“I am so proud of you that I am imbecile. Let us go home.”
Richard shook both her hands in silent congratulation.
“Where is Jarvis?” asked her father.
A search failed to find him. Richard made a trip back on the stage, but he was not there.
“We won’t wait, if you will put us into our cab,” Bambi said to him.
He saw them all off, promising to send Jarvis along if he saw him.
“What do you suppose became of him?” demanded the Professor.
But Bambi did not answer. All the triumph of the evening counted for nothing to her now. Jarvis had been hurt or angered at her revelation. He had deliberately gone off and left her, regardless of appearances. She spent the night in anxious listening for his return, but morning found his rooms vacant, his bed untouched. Bambi’s heart misgave her.
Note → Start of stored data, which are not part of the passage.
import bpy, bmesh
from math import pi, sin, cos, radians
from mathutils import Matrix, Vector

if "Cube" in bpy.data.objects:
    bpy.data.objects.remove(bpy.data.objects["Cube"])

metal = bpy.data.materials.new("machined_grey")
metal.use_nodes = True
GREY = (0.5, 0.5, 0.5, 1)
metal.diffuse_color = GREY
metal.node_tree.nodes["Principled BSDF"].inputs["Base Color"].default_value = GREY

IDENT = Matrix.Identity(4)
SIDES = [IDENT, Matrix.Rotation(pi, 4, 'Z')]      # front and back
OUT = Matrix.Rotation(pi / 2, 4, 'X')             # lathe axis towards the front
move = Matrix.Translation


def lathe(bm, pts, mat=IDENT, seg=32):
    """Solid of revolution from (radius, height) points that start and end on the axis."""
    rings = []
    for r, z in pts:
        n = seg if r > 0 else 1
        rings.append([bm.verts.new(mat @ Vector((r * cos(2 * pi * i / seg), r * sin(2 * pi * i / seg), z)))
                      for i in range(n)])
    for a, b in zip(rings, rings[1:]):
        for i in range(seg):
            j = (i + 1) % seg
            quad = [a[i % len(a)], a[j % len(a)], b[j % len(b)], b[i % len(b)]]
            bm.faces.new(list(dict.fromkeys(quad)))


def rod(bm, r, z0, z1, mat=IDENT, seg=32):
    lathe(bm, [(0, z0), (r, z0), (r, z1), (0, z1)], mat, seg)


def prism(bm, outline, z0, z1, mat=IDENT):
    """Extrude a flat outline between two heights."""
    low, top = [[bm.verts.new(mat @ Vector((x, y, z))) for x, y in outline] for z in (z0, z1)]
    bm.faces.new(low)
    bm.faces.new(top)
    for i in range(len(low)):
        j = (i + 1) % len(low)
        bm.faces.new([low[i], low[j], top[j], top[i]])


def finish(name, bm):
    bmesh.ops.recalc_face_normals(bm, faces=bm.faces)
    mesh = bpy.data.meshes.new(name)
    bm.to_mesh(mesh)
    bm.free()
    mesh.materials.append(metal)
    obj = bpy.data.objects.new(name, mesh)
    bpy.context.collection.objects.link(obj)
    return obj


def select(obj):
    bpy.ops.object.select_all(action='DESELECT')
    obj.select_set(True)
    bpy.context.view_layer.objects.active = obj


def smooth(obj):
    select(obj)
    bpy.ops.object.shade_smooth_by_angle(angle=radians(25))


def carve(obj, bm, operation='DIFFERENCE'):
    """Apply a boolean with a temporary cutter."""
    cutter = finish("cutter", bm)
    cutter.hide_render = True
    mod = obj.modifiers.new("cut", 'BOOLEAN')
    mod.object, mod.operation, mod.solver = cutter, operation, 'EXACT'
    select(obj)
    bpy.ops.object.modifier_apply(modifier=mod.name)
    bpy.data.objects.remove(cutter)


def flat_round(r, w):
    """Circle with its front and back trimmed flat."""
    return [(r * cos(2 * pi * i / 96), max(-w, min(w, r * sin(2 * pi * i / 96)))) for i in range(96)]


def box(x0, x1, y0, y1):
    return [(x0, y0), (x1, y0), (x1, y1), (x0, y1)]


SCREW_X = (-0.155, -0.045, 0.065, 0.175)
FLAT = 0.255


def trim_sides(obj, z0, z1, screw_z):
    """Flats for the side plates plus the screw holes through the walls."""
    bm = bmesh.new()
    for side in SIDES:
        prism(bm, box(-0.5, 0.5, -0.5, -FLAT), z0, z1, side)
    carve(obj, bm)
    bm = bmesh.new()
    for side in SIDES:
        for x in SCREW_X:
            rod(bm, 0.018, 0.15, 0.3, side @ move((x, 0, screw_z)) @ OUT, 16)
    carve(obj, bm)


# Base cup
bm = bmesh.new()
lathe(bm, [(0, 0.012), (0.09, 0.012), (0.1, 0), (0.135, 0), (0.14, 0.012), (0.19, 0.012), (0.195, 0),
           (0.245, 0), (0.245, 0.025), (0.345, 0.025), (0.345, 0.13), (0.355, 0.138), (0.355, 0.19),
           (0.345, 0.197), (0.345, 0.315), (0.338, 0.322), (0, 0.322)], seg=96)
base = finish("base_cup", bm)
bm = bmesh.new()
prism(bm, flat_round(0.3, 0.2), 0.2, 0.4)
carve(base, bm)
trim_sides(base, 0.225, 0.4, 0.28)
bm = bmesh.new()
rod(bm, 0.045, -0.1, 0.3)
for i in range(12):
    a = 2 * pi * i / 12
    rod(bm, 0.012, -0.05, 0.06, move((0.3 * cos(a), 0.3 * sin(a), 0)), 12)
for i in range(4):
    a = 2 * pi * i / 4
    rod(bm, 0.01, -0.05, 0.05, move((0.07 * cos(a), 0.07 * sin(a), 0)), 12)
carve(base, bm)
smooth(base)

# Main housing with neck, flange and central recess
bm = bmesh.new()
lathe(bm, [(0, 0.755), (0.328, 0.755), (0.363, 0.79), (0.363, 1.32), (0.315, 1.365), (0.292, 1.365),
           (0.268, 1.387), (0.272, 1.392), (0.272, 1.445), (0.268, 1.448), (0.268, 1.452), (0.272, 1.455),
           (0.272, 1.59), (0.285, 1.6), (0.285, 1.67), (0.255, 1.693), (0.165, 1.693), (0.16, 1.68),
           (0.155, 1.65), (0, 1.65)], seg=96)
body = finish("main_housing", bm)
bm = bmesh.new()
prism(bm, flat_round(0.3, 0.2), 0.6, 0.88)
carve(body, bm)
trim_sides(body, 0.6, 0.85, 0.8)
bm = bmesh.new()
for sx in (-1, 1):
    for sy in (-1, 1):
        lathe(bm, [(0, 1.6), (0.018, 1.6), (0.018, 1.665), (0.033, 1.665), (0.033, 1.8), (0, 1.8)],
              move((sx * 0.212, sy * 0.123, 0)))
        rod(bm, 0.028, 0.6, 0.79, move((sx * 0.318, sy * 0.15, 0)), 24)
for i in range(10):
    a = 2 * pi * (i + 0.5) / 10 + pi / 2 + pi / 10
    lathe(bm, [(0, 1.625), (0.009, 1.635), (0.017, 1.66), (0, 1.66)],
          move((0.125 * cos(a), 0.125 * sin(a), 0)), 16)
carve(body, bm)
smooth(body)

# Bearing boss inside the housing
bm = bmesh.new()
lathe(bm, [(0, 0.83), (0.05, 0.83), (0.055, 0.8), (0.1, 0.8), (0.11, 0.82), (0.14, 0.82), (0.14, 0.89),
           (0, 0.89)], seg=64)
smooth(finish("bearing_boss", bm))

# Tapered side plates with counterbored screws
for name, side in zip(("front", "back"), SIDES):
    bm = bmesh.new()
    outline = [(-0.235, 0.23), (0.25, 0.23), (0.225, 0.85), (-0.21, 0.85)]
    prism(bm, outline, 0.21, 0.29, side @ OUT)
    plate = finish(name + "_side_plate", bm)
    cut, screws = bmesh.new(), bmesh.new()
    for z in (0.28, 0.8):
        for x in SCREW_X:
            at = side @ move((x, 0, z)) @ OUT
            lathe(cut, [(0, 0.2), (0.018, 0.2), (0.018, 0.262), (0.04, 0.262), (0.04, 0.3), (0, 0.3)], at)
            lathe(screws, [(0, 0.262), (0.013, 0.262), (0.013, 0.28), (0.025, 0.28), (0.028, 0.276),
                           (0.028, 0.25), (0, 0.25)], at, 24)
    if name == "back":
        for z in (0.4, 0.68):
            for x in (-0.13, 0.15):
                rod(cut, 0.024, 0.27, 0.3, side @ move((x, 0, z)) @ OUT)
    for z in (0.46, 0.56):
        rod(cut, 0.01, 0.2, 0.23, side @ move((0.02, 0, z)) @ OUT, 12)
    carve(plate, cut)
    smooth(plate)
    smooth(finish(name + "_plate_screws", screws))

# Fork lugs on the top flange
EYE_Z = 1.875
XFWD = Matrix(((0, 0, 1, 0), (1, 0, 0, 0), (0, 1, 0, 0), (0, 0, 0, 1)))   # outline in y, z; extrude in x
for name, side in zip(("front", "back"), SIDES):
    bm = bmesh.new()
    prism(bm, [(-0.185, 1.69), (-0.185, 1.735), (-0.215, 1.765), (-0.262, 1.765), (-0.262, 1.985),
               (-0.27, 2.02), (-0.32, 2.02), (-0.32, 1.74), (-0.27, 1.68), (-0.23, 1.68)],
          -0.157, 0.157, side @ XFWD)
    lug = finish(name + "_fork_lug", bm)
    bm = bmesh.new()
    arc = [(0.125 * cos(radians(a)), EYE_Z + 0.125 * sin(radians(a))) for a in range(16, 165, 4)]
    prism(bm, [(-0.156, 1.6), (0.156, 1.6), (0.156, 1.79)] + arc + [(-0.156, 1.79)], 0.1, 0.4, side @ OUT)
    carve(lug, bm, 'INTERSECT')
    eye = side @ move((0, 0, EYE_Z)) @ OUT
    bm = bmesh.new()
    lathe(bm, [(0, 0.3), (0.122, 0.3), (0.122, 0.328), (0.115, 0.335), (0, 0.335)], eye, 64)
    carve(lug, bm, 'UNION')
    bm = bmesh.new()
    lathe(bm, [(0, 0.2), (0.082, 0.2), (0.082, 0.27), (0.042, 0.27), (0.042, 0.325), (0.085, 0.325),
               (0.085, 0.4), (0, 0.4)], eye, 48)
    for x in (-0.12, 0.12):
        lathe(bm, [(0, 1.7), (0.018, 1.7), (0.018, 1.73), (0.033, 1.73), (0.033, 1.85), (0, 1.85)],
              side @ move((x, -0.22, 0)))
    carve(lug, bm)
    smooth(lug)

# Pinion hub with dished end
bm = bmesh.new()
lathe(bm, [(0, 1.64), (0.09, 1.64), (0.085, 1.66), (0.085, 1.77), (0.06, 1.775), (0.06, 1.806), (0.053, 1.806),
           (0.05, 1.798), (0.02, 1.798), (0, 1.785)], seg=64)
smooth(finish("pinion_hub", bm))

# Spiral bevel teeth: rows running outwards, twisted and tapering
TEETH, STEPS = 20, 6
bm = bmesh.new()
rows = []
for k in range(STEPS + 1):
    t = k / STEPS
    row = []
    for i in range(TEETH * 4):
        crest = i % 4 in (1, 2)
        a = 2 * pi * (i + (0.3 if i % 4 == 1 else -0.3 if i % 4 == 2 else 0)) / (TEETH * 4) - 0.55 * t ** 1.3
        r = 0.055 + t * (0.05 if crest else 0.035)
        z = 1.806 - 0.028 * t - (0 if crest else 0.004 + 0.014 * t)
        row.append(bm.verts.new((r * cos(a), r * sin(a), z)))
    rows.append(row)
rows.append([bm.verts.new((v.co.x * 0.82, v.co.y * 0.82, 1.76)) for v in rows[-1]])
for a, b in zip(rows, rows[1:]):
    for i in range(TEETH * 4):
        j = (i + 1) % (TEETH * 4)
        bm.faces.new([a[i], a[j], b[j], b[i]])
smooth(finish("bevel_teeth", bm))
Jarvis was never sure what happened to him after he came off the stage with Bambi. Something had exploded in his brain, and his only thought was to get away, away from all the noisy, chattering, hand-shaking people, to some quiet place, where he could think.
On the way back to the box in Bambi’s train, he had been separated from her a minute, long enough to spy the stage door, to slip out and away. He headed uptown without design, walking, walking, at a furious pace. Bambi, herself, was the Lady of Mystery to whom he had offered his devotions. The thing which hurt him was that she had tricked him into declaring himself, probably laughed at his ardour. It made him rage to think of it. What had been her object? He could not decipher her riddle at all. If she wanted his love, she might have had it for the taking, without all this play-acting nonsense. These was no use in his ever expecting to understand her or her motives. He might as well give it up and be done with it.
He built up the whole story, bit by bit. Her mysterious trips to town were in regard to the book, of course. The “butter-’n’-eggs” money came from royalties. Strong had published the story in his magazine: hence their intimacy. His thought attacked this idea furiously, then he remembered Bambi’s words, “I love Richard Strong as my good friend, and in no other way.”
There was no doubting the sincerity of that declaration. Besides, Bambi never lied. She had not deceived him, then, with any deliberate plan to alienate his affections so that she could be free to go to Strong. No light along that line of questioning.
He went on, feeling his way, step by step, to the point of the dramatization of the book. Here he paused long. Surely he had not been her dupe here. He was Frohman’s choice as dramatist. But was he? She and Frohman had come to some understanding, because she had gone to see him the day the play was delivered. No, that could not be, for he found her at home when he returned.